** TO DO **
Each entry must be written out again exactly as it stands.
Top of EXERCISE DATA
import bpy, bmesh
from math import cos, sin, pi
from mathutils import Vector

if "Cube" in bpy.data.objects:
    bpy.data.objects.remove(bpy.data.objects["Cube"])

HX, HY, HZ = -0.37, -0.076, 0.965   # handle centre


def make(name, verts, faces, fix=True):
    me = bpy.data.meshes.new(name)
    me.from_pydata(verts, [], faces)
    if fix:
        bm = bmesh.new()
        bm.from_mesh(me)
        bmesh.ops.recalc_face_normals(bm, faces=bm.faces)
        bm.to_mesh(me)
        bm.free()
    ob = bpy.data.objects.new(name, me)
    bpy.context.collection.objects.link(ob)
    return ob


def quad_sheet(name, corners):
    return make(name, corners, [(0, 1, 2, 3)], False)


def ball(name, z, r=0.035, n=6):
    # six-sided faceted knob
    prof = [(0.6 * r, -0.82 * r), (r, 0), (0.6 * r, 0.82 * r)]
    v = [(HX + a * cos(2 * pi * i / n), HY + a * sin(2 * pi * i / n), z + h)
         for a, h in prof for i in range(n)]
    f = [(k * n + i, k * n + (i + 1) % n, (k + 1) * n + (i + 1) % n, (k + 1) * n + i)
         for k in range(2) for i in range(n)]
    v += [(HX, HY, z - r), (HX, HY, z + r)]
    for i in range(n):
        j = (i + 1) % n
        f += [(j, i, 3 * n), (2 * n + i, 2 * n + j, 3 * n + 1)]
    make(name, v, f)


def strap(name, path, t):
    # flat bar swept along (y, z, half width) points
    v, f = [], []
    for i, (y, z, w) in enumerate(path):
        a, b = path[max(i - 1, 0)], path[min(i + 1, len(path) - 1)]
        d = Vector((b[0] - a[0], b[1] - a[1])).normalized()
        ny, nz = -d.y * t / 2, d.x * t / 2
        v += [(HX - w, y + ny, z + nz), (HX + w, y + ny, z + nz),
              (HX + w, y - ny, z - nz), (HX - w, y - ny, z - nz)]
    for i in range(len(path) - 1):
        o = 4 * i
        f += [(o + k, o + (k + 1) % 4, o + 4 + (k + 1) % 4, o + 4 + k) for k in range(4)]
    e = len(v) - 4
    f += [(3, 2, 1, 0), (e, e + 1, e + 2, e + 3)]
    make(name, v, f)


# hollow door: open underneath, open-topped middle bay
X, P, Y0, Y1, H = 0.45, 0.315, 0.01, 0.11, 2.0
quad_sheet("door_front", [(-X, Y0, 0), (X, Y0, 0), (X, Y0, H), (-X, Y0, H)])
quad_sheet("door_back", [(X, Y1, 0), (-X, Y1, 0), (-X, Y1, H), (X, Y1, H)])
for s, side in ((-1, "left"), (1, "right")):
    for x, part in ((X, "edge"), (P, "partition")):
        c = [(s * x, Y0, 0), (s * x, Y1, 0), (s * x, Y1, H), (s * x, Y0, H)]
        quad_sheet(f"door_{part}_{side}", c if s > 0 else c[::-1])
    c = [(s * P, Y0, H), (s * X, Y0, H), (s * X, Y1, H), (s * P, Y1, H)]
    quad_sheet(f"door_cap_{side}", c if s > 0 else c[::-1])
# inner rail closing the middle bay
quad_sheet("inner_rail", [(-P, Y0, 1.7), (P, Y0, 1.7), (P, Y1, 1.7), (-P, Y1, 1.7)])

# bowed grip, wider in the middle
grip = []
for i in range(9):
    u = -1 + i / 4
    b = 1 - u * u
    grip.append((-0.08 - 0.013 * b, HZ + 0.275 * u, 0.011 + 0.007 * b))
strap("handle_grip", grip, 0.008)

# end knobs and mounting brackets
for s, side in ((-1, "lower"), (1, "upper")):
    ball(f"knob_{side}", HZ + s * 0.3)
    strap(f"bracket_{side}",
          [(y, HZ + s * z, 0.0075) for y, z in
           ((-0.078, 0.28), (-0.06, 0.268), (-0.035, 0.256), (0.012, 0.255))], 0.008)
Bottom of EXERCISE DATA
** OUTPUT FOR THIS EXERCISE **
import bpy, bmesh
from math import cos, sin, pi
from mathutils import Vector

if "Cube" in bpy.data.objects:
    bpy.data.objects.remove(bpy.data.objects["Cube"])

HX, HY, HZ = -0.37, -0.076, 0.965   # handle centre


def make(name, verts, faces, fix=True):
    me = bpy.data.meshes.new(name)
    me.from_pydata(verts, [], faces)
    if fix:
        bm = bmesh.new()
        bm.from_mesh(me)
        bmesh.ops.recalc_face_normals(bm, faces=bm.faces)
        bm.to_mesh(me)
        bm.free()
    ob = bpy.data.objects.new(name, me)
    bpy.context.collection.objects.link(ob)
    return ob


def quad_sheet(name, corners):
    return make(name, corners, [(0, 1, 2, 3)], False)


def ball(name, z, r=0.035, n=6):
    # six-sided faceted knob
    prof = [(0.6 * r, -0.82 * r), (r, 0), (0.6 * r, 0.82 * r)]
    v = [(HX + a * cos(2 * pi * i / n), HY + a * sin(2 * pi * i / n), z + h)
         for a, h in prof for i in range(n)]
    f = [(k * n + i, k * n + (i + 1) % n, (k + 1) * n + (i + 1) % n, (k + 1) * n + i)
         for k in range(2) for i in range(n)]
    v += [(HX, HY, z - r), (HX, HY, z + r)]
    for i in range(n):
        j = (i + 1) % n
        f += [(j, i, 3 * n), (2 * n + i, 2 * n + j, 3 * n + 1)]
    make(name, v, f)


def strap(name, path, t):
    # flat bar swept along (y, z, half width) points
    v, f = [], []
    for i, (y, z, w) in enumerate(path):
        a, b = path[max(i - 1, 0)], path[min(i + 1, len(path) - 1)]
        d = Vector((b[0] - a[0], b[1] - a[1])).normalized()
        ny, nz = -d.y * t / 2, d.x * t / 2
        v += [(HX - w, y + ny, z + nz), (HX + w, y + ny, z + nz),
              (HX + w, y - ny, z - nz), (HX - w, y - ny, z - nz)]
    for i in range(len(path) - 1):
        o = 4 * i
        f += [(o + k, o + (k + 1) % 4, o + 4 + (k + 1) % 4, o + 4 + k) for k in range(4)]
    e = len(v) - 4
    f += [(3, 2, 1, 0), (e, e + 1, e + 2, e + 3)]
    make(name, v, f)


# hollow door: open underneath, open-topped middle bay
X, P, Y0, Y1, H = 0.45, 0.315, 0.01, 0.11, 2.0
quad_sheet("door_front", [(-X, Y0, 0), (X, Y0, 0), (X, Y0, H), (-X, Y0, H)])
quad_sheet("door_back", [(X, Y1, 0), (-X, Y1, 0), (-X, Y1, H), (X, Y1, H)])
for s, side in ((-1, "left"), (1, "right")):
    for x, part in ((X, "edge"), (P, "partition")):
        c = [(s * x, Y0, 0), (s * x, Y1, 0), (s * x, Y1, H), (s * x, Y0, H)]
        quad_sheet(f"door_{part}_{side}", c if s > 0 else c[::-1])
    c = [(s * P, Y0, H), (s * X, Y0, H), (s * X, Y1, H), (s * P, Y1, H)]
    quad_sheet(f"door_cap_{side}", c if s > 0 else c[::-1])
# inner rail closing the middle bay
quad_sheet("inner_rail", [(-P, Y0, 1.7), (P, Y0, 1.7), (P, Y1, 1.7), (-P, Y1, 1.7)])

# bowed grip, wider in the middle
grip = []
for i in range(9):
    u = -1 + i / 4
    b = 1 - u * u
    grip.append((-0.08 - 0.013 * b, HZ + 0.275 * u, 0.011 + 0.007 * b))
strap("handle_grip", grip, 0.008)

# end knobs and mounting brackets
for s, side in ((-1, "lower"), (1, "upper")):
    ball(f"knob_{side}", HZ + s * 0.3)
    strap(f"bracket_{side}",
          [(y, HZ + s * z, 0.0075) for y, z in
           ((-0.078, 0.28), (-0.06, 0.268), (-0.035, 0.256), (0.012, 0.255))], 0.008)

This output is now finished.